-- Records supplied --
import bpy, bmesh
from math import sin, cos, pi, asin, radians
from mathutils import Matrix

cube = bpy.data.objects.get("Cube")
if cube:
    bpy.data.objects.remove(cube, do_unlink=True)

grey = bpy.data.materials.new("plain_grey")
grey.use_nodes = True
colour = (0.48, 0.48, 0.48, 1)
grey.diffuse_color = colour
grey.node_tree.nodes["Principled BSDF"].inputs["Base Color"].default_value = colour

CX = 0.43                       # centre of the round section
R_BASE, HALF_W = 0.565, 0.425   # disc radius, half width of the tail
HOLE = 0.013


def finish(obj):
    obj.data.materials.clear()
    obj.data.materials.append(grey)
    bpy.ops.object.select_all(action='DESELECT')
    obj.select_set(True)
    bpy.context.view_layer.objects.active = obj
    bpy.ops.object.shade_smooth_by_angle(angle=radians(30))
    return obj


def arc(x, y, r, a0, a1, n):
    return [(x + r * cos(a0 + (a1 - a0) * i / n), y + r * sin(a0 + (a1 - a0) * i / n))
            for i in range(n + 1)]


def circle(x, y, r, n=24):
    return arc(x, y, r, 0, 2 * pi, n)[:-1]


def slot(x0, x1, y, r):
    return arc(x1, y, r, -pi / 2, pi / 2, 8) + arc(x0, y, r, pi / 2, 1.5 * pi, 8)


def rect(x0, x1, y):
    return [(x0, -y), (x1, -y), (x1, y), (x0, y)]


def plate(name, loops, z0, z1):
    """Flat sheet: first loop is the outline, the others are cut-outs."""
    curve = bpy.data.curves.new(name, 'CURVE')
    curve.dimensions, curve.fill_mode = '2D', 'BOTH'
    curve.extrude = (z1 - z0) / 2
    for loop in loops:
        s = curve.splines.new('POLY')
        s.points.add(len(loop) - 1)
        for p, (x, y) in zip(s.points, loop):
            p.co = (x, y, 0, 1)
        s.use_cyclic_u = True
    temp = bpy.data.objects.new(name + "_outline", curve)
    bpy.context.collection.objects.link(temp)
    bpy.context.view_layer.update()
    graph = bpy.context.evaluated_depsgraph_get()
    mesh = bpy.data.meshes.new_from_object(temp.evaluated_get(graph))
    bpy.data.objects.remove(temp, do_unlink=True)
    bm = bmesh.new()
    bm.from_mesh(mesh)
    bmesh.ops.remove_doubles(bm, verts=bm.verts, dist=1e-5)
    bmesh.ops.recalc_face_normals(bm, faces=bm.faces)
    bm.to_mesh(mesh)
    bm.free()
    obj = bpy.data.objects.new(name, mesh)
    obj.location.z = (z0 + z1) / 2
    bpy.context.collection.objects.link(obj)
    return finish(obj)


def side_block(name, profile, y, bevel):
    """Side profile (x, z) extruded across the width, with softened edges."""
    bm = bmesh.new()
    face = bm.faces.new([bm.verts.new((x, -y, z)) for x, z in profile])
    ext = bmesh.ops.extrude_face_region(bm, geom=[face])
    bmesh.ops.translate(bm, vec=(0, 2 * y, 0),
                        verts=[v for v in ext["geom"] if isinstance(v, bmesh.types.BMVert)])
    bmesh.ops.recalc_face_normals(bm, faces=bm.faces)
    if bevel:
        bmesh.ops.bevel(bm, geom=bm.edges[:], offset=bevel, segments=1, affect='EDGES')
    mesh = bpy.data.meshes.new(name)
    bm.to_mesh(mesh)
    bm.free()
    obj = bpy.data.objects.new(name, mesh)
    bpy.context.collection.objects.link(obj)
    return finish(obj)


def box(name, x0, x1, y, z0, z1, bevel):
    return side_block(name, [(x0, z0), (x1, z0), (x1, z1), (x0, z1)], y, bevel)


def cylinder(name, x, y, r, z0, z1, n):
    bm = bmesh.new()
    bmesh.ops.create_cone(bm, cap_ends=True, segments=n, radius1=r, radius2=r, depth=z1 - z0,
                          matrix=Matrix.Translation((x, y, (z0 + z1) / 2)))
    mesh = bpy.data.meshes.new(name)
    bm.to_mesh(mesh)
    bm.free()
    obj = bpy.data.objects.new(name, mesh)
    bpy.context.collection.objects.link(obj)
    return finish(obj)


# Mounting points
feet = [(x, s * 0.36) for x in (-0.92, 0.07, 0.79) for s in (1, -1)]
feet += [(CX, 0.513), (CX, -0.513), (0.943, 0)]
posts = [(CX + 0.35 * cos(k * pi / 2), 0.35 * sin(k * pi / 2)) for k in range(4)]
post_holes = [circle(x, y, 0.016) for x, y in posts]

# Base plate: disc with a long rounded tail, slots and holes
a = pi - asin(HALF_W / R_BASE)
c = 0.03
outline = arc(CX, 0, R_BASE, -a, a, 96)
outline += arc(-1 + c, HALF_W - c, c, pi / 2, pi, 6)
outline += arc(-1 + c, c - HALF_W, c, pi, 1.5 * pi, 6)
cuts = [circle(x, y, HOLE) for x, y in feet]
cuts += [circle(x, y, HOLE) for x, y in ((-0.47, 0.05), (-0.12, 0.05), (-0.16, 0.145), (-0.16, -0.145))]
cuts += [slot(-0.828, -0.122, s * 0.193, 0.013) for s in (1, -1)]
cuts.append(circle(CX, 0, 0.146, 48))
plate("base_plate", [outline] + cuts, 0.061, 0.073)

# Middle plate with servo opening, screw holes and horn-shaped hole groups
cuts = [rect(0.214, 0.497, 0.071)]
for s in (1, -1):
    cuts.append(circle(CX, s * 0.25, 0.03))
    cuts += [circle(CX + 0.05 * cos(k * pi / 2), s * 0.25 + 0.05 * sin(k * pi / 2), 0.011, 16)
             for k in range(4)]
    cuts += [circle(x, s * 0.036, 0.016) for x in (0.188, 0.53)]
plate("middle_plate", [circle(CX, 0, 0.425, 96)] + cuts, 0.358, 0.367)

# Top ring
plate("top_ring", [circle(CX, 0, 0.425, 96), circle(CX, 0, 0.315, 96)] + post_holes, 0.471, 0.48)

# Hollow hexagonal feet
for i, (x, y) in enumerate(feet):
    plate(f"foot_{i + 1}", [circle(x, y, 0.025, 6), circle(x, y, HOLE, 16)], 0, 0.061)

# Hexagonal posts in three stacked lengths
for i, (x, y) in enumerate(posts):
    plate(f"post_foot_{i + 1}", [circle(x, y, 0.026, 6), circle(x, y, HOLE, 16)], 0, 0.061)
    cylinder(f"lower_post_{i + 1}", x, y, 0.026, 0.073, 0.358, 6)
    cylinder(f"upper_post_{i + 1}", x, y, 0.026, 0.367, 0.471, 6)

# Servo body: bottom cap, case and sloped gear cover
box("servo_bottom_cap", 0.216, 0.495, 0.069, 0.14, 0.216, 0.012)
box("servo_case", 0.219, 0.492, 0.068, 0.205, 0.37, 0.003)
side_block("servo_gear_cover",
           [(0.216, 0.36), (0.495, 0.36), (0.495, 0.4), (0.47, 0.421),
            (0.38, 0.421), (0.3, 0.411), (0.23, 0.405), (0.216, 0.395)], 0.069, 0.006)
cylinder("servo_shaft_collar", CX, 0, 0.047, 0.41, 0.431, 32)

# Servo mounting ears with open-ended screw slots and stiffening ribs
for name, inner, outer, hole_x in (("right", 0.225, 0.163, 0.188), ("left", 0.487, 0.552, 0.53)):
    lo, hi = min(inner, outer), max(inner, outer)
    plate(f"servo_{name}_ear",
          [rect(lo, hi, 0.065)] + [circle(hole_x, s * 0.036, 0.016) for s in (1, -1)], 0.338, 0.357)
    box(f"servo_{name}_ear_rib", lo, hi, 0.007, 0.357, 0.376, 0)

-- What needs to be done --
From the first line to the last, return the data exactly as written.

-- Answer box --
import bpy, bmesh
from math import sin, cos, pi, asin, radians
from mathutils import Matrix

cube = bpy.data.objects.get("Cube")
if cube:
    bpy.data.objects.remove(cube, do_unlink=True)

grey = bpy.data.materials.new("plain_grey")
grey.use_nodes = True
colour = (0.48, 0.48, 0.48, 1)
grey.diffuse_color = colour
grey.node_tree.nodes["Principled BSDF"].inputs["Base Color"].default_value = colour

CX = 0.43                       # centre of the round section
R_BASE, HALF_W = 0.565, 0.425   # disc radius, half width of the tail
HOLE = 0.013


def finish(obj):
    obj.data.materials.clear()
    obj.data.materials.append(grey)
    bpy.ops.object.select_all(action='DESELECT')
    obj.select_set(True)
    bpy.context.view_layer.objects.active = obj
    bpy.ops.object.shade_smooth_by_angle(angle=radians(30))
    return obj


def arc(x, y, r, a0, a1, n):
    return [(x + r * cos(a0 + (a1 - a0) * i / n), y + r * sin(a0 + (a1 - a0) * i / n))
            for i in range(n + 1)]


def circle(x, y, r, n=24):
    return arc(x, y, r, 0, 2 * pi, n)[:-1]


def slot(x0, x1, y, r):
    return arc(x1, y, r, -pi / 2, pi / 2, 8) + arc(x0, y, r, pi / 2, 1.5 * pi, 8)


def rect(x0, x1, y):
    return [(x0, -y), (x1, -y), (x1, y), (x0, y)]


def plate(name, loops, z0, z1):
    """Flat sheet: first loop is the outline, the others are cut-outs."""
    curve = bpy.data.curves.new(name, 'CURVE')
    curve.dimensions, curve.fill_mode = '2D', 'BOTH'
    curve.extrude = (z1 - z0) / 2
    for loop in loops:
        s = curve.splines.new('POLY')
        s.points.add(len(loop) - 1)
        for p, (x, y) in zip(s.points, loop):
            p.co = (x, y, 0, 1)
        s.use_cyclic_u = True
    temp = bpy.data.objects.new(name + "_outline", curve)
    bpy.context.collection.objects.link(temp)
    bpy.context.view_layer.update()
    graph = bpy.context.evaluated_depsgraph_get()
    mesh = bpy.data.meshes.new_from_object(temp.evaluated_get(graph))
    bpy.data.objects.remove(temp, do_unlink=True)
    bm = bmesh.new()
    bm.from_mesh(mesh)
    bmesh.ops.remove_doubles(bm, verts=bm.verts, dist=1e-5)
    bmesh.ops.recalc_face_normals(bm, faces=bm.faces)
    bm.to_mesh(mesh)
    bm.free()
    obj = bpy.data.objects.new(name, mesh)
    obj.location.z = (z0 + z1) / 2
    bpy.context.collection.objects.link(obj)
    return finish(obj)


def side_block(name, profile, y, bevel):
    """Side profile (x, z) extruded across the width, with softened edges."""
    bm = bmesh.new()
    face = bm.faces.new([bm.verts.new((x, -y, z)) for x, z in profile])
    ext = bmesh.ops.extrude_face_region(bm, geom=[face])
    bmesh.ops.translate(bm, vec=(0, 2 * y, 0),
                        verts=[v for v in ext["geom"] if isinstance(v, bmesh.types.BMVert)])
    bmesh.ops.recalc_face_normals(bm, faces=bm.faces)
    if bevel:
        bmesh.ops.bevel(bm, geom=bm.edges[:], offset=bevel, segments=1, affect='EDGES')
    mesh = bpy.data.meshes.new(name)
    bm.to_mesh(mesh)
    bm.free()
    obj = bpy.data.objects.new(name, mesh)
    bpy.context.collection.objects.link(obj)
    return finish(obj)


def box(name, x0, x1, y, z0, z1, bevel):
    return side_block(name, [(x0, z0), (x1, z0), (x1, z1), (x0, z1)], y, bevel)


def cylinder(name, x, y, r, z0, z1, n):
    bm = bmesh.new()
    bmesh.ops.create_cone(bm, cap_ends=True, segments=n, radius1=r, radius2=r, depth=z1 - z0,
                          matrix=Matrix.Translation((x, y, (z0 + z1) / 2)))
    mesh = bpy.data.meshes.new(name)
    bm.to_mesh(mesh)
    bm.free()
    obj = bpy.data.objects.new(name, mesh)
    bpy.context.collection.objects.link(obj)
    return finish(obj)


# Mounting points
feet = [(x, s * 0.36) for x in (-0.92, 0.07, 0.79) for s in (1, -1)]
feet += [(CX, 0.513), (CX, -0.513), (0.943, 0)]
posts = [(CX + 0.35 * cos(k * pi / 2), 0.35 * sin(k * pi / 2)) for k in range(4)]
post_holes = [circle(x, y, 0.016) for x, y in posts]

# Base plate: disc with a long rounded tail, slots and holes
a = pi - asin(HALF_W / R_BASE)
c = 0.03
outline = arc(CX, 0, R_BASE, -a, a, 96)
outline += arc(-1 + c, HALF_W - c, c, pi / 2, pi, 6)
outline += arc(-1 + c, c - HALF_W, c, pi, 1.5 * pi, 6)
cuts = [circle(x, y, HOLE) for x, y in feet]
cuts += [circle(x, y, HOLE) for x, y in ((-0.47, 0.05), (-0.12, 0.05), (-0.16, 0.145), (-0.16, -0.145))]
cuts += [slot(-0.828, -0.122, s * 0.193, 0.013) for s in (1, -1)]
cuts.append(circle(CX, 0, 0.146, 48))
plate("base_plate", [outline] + cuts, 0.061, 0.073)

# Middle plate with servo opening, screw holes and horn-shaped hole groups
cuts = [rect(0.214, 0.497, 0.071)]
for s in (1, -1):
    cuts.append(circle(CX, s * 0.25, 0.03))
    cuts += [circle(CX + 0.05 * cos(k * pi / 2), s * 0.25 + 0.05 * sin(k * pi / 2), 0.011, 16)
             for k in range(4)]
    cuts += [circle(x, s * 0.036, 0.016) for x in (0.188, 0.53)]
plate("middle_plate", [circle(CX, 0, 0.425, 96)] + cuts, 0.358, 0.367)

# Top ring
plate("top_ring", [circle(CX, 0, 0.425, 96), circle(CX, 0, 0.315, 96)] + post_holes, 0.471, 0.48)

# Hollow hexagonal feet
for i, (x, y) in enumerate(feet):
    plate(f"foot_{i + 1}", [circle(x, y, 0.025, 6), circle(x, y, HOLE, 16)], 0, 0.061)

# Hexagonal posts in three stacked lengths
for i, (x, y) in enumerate(posts):
    plate(f"post_foot_{i + 1}", [circle(x, y, 0.026, 6), circle(x, y, HOLE, 16)], 0, 0.061)
    cylinder(f"lower_post_{i + 1}", x, y, 0.026, 0.073, 0.358, 6)
    cylinder(f"upper_post_{i + 1}", x, y, 0.026, 0.367, 0.471, 6)

# Servo body: bottom cap, case and sloped gear cover
box("servo_bottom_cap", 0.216, 0.495, 0.069, 0.14, 0.216, 0.012)
box("servo_case", 0.219, 0.492, 0.068, 0.205, 0.37, 0.003)
side_block("servo_gear_cover",
           [(0.216, 0.36), (0.495, 0.36), (0.495, 0.4), (0.47, 0.421),
            (0.38, 0.421), (0.3, 0.411), (0.23, 0.405), (0.216, 0.395)], 0.069, 0.006)
cylinder("servo_shaft_collar", CX, 0, 0.047, 0.41, 0.431, 32)

# Servo mounting ears with open-ended screw slots and stiffening ribs
for name, inner, outer, hole_x in (("right", 0.225, 0.163, 0.188), ("left", 0.487, 0.552, 0.53)):
    lo, hi = min(inner, outer), max(inner, outer)
    plate(f"servo_{name}_ear",
          [rect(lo, hi, 0.065)] + [circle(hole_x, s * 0.036, 0.016) for s in (1, -1)], 0.338, 0.357)
    box(f"servo_{name}_ear_rib", lo, hi, 0.007, 0.357, 0.376, 0)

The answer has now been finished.